[su_row][su_column size=”1/6″ center=”no” class=””][/su_column] [su_column size=”5/6″ center=”no” class=””]This is the bite-sized foundation upon which most current claims for the use of indoor plants to improve air quality are based. See here, and here, and here, and here, and on and on and on.[/su_column][/su_row]
Unfortunately, there’s a very important piece of information that is ignored by these modern retellings of NASA’s study. If you remember, the 1989 study concluded: “Activated carbon filters containing fans […] should be considered an integral part of any plan using houseplants for solving indoor air pollution problems,” which means that in order for these plants to aid in air quality improvement, they must be accompanied by a carbon filter! Moreover, these findings are only true within a closed chamber setting (like a spaceship—go figure!). Your cubicle on the ninth floor of the Civic Center Tower, unfortunately, is not a closed chamber, nor is your three-bedroom home with four full-sized doors that allow you to enter and exit from various directions. Way too many variables…

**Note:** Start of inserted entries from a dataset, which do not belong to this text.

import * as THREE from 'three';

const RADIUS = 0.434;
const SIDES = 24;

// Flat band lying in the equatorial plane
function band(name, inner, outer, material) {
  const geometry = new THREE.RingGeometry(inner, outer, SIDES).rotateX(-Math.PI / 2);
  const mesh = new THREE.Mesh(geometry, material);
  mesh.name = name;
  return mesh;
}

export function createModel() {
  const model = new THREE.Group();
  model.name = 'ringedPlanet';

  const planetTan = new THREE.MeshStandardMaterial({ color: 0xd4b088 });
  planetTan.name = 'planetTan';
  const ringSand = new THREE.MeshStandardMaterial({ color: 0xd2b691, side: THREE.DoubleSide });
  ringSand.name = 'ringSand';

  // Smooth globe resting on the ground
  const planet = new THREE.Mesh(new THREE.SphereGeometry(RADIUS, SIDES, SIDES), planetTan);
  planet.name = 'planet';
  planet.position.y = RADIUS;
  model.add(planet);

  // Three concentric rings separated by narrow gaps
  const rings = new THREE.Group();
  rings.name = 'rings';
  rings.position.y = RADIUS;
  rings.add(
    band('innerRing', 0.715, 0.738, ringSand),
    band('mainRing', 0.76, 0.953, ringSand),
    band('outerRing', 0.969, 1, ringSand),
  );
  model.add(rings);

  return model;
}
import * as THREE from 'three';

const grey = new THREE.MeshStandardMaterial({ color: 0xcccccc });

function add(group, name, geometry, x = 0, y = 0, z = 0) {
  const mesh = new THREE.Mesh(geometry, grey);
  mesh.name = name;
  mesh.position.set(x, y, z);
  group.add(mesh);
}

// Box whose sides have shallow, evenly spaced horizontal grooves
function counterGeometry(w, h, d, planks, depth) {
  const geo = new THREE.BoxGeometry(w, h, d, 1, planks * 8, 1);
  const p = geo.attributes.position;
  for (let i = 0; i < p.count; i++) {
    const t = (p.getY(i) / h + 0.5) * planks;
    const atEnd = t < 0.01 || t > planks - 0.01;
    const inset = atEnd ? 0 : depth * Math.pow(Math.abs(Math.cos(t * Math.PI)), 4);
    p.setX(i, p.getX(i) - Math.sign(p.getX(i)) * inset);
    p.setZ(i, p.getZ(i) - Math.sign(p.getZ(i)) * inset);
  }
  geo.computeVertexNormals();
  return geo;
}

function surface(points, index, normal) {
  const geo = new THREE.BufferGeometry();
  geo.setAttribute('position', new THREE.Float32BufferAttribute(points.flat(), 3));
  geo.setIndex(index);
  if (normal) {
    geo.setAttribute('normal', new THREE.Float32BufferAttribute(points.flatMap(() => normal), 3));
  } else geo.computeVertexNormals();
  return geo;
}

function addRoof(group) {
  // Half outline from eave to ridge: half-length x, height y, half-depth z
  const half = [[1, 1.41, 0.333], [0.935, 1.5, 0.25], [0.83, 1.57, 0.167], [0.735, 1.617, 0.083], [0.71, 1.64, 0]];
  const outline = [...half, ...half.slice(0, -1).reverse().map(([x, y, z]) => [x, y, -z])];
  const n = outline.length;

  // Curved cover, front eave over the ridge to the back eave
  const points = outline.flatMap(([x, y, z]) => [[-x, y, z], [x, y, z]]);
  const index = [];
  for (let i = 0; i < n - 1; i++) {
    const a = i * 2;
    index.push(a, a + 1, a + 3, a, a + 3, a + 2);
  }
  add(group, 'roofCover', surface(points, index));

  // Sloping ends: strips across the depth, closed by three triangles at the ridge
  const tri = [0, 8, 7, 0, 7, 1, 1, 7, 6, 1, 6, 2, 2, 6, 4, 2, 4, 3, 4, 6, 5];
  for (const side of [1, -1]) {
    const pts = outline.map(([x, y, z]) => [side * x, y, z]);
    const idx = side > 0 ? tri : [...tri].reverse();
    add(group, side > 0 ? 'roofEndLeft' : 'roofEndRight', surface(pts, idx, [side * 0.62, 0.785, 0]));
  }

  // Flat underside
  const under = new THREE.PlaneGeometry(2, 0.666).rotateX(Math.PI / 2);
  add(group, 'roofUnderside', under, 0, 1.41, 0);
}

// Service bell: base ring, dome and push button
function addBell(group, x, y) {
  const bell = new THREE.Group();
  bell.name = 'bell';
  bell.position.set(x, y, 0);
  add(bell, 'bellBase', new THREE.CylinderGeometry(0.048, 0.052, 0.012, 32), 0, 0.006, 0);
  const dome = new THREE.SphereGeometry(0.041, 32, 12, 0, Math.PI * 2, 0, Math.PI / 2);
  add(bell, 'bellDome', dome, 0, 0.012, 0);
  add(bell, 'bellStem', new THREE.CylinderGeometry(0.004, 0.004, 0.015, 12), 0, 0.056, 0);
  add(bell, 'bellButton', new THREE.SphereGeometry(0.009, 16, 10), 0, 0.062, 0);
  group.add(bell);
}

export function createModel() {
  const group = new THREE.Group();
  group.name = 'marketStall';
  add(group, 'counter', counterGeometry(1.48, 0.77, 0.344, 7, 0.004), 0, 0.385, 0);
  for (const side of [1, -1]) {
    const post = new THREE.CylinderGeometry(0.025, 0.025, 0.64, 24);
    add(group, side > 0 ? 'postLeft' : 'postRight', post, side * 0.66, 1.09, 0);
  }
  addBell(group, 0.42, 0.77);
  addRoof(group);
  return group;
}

In 2016, Dr. Michael S. Waring, professor of Architectural Engineering at Drexel University, and director of the Indoor Environment Research Group, gave a conference presentation entitled: “Bio-walls and indoor houseplants: Facts and fictions,” wherein he explains all they reasons why this simple fix of purchasing a few Peace Lilies or Mother in Law’s Tongues are not tenable solutions to indoor air quality issues. Jumping over his scientific evidence—you can read his presentation here—and landing right at the juicy reveal: in his presentation, Dr. Waring concludes that, in order to improve the air quality of a working/living indoor space, you would actually need 100 plants per square foot—not one plant per 100 square feet!!
He does not completely discredit the possibility for houseplants to aid in air filtration, but he does say that a lot of work needs to be done before we can figure out how to actually receive that aid.
So for right now, yes: houseplants can be successful in removing the air toxins that are an inevitable by-product of our modern world, but only if our indoor air space is located in a jungle.
Just imagine it, you enter the Civic City Tower elevator, push “9,” and when the doors open: